commentary to opus 62a1
Adagio for Strings in memoriam Benjamin Britten, op.62a (1976)
performance - Version for String Trio: December 19, 1976, Karlstadt, Zur Hl.
performance - Version for String Orchestra: August 6, 1977, Steingaden, Wieskirche
Duration: 6 Minutes
Publisher: Schott Music ED 20280 / ISMN: M-001-14972-3
The Adagio for Strings in memoriam Benjamin Britten, op.62a, was composed immediately on receiving news of the death of the great English composer and was written down between 8:00 and 9:30 on the evening of the 4th December, 1976. It is a composition for three polyphonal parts and can be performed by soloists or ensemble. A gesture from Britten's "Simple Symphony" closes the brief, expressive piece.
I met B. Britten at various music festivals.

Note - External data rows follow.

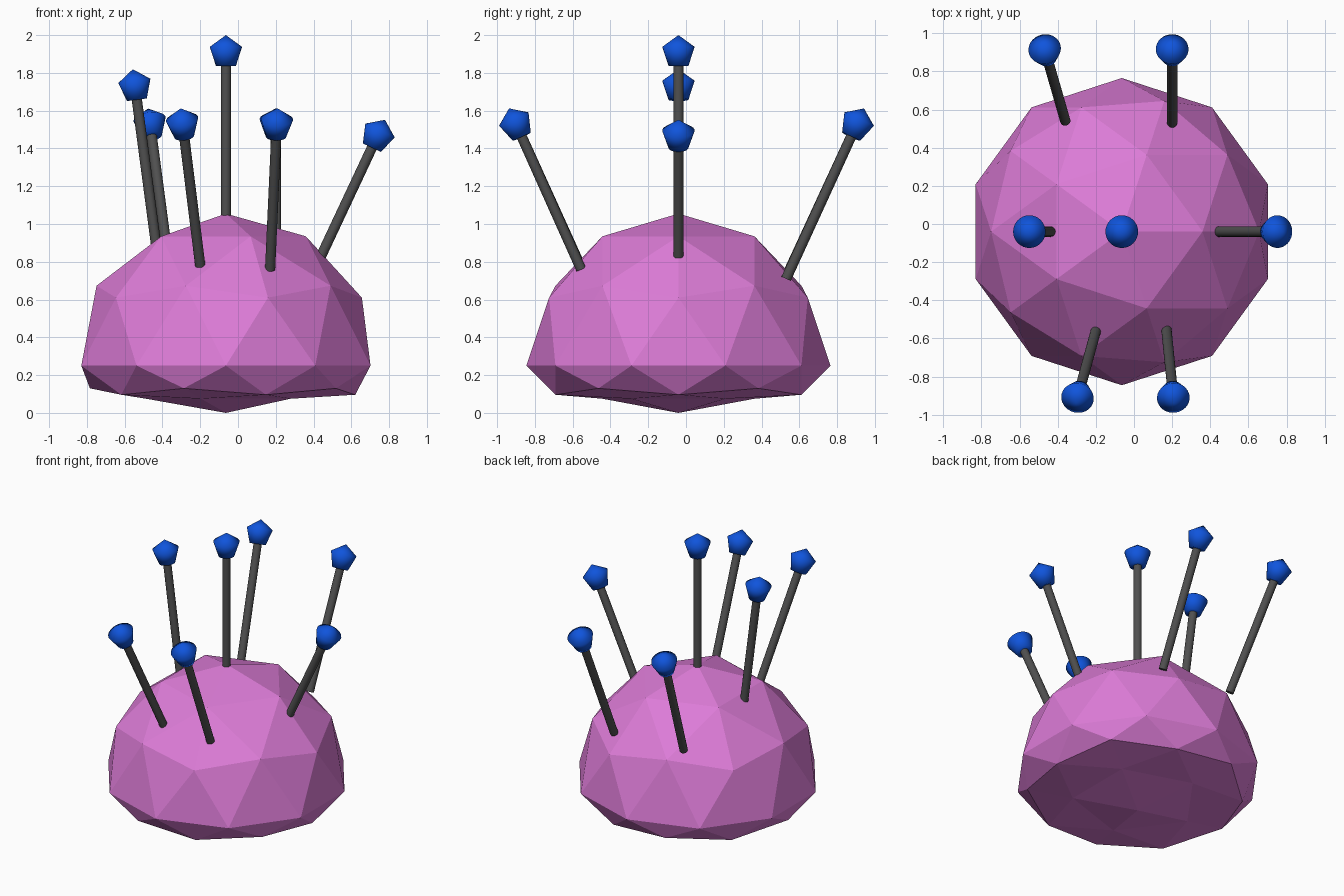
import bpy, bmesh, math
from mathutils import Vector

if "Cube" in bpy.data.objects:
    bpy.data.objects.remove(bpy.data.objects["Cube"])

def material(name, rgb):
    m = bpy.data.materials.new(name)
    m.diffuse_color = (*rgb, 1)
    m.use_nodes = True
    m.node_tree.nodes["Principled BSDF"].inputs["Base Color"].default_value = m.diffuse_color
    return m

PINK = material("pink", (0.72, 0.20, 0.68))
DARK = material("dark_grey", (0.08, 0.08, 0.08))
BLUE = material("blue", (0.005, 0.09, 0.72))

def make_object(name, bm, mat, smooth=False):
    mesh = bpy.data.meshes.new(name)
    bmesh.ops.recalc_face_normals(bm, faces=bm.faces[:])
    for f in bm.faces:
        f.smooth = smooth
    bm.to_mesh(mesh)
    bm.free()
    mesh.materials.append(mat)
    ob = bpy.data.objects.new(name, mesh)
    bpy.context.collection.objects.link(ob)
    return ob

# cushion: low-poly dome, its lower half squashed to a shallow base
R, EQUATOR = 0.805, 0.25
bm = bmesh.new()
bmesh.ops.create_icosphere(bm, subdivisions=2, radius=R)
for v in bm.verts:
    h = v.co.z / R
    if h < -0.95:
        v.co.z = -EQUATOR
    elif h < -0.8:
        v.co.z = -0.175
    elif h < -0.5:
        v.co.z = -0.154
    elif h < -0.2:
        v.co.z = -0.12
body = make_object("cushion", bm, PINK)
body.location = (-0.064, -0.04, EQUATOR)

# pin head: spun pentagon, pointed on top and flat underneath
def pin_head(name, r=0.09, steps=32):
    bm = bmesh.new()
    pts = [(r * math.cos(math.radians(a)), r * math.sin(math.radians(a)))
           for a in (90, 18, -54)]
    pts.append((0, pts[-1][1]))
    pts[0] = (0, r)
    verts = [bm.verts.new((x, 0, z)) for x, z in pts]
    edges = [bm.edges.new(p) for p in zip(verts, verts[1:])]
    bmesh.ops.spin(bm, geom=verts + edges, cent=(0, 0, 0), axis=(0, 0, 1),
                   angle=2 * math.pi, steps=steps)
    bmesh.ops.remove_doubles(bm, verts=bm.verts[:], dist=0.0005)
    return make_object(name, bm, BLUE, True)

# pin: slim shaft from the cushion to the middle of its head
def pin(name, base, top):
    base, top = Vector(base), Vector(top)
    d = top - base
    rot = d.to_track_quat('Z', 'Y')
    bm = bmesh.new()
    bmesh.ops.create_cone(bm, cap_ends=True, segments=24, radius1=0.027,
                          radius2=0.027, depth=d.length)
    shaft = make_object(name + "_shaft", bm, DARK)
    for p in shaft.data.polygons:
        p.use_smooth = len(p.vertices) == 4
    head = pin_head(name + "_head")
    for ob, loc in ((shaft, (base + top) / 2), (head, top)):
        ob.rotation_mode = 'QUATERNION'
        ob.rotation_quaternion = rot
        ob.location = loc

PINS = {
    "centre_pin": ((-0.064, -0.04, 0.98), (-0.064, -0.04, 1.91)),
    "left_pin": ((-0.43, -0.04, 0.86), (-0.545, -0.04, 1.73)),
    "right_pin": ((0.435, -0.04, 0.82), (0.74, -0.04, 1.47)),
    "front_left_pin": ((-0.20, -0.56, 0.78), (-0.293, -0.90, 1.53)),
    "front_right_pin": ((0.17, -0.555, 0.76), (0.205, -0.90, 1.53)),
    "back_left_pin": ((-0.36, 0.54, 0.74), (-0.465, 0.905, 1.53)),
    "back_right_pin": ((0.20, 0.53, 0.71), (0.20, 0.905, 1.53)),
}
for name, (base, top) in PINS.items():
    pin(name, base, top)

He was a personality and colleague of wonderfully fine feelings. In him I met a figure of importance not only for his operas of essential significance for our century and for his influential works of absolute music, but also for his work as a conductor, chamber musician and accompanist of song.
Amongst his music, I found an Adagio for Strings in three parts on the death of Benjamin Britten. It takes its place in the tradition of the Funeral Music by Lutoslavsky for Bartok and a series of other pieces of great beauty. It is an Adagio with many long notes, with many plaintive seconds and held chords which are carried away in the wind, a work of memories and sadness. I found it very powerful.
Wilfried Hiller (in the programme booklet of the Munich Chamber Orchestra: Abonnement-Konzerte 2002/2003)
the Adagio, op 62a, Hummels pays homage to Benjamin Britten, who
himself had had learnt much from Henry Purcell, the Orpheus Britannicus of the
Elizabethan period - thus Hummel takes the path of a great tradition which had
always retained a number of special features in comparison with the continental
Hans Jürgen Kuhlmann (in the programme booklet of the ensemble "Il Cappricio", Juli 2003)
Westdeutsche Zeitung, Düsseldorf, 19th November, 1994
An affecting work in one movement, making use, on a foundation of tonal, emphatically diatonic harmonic practice, of a thoroughly modern musical language.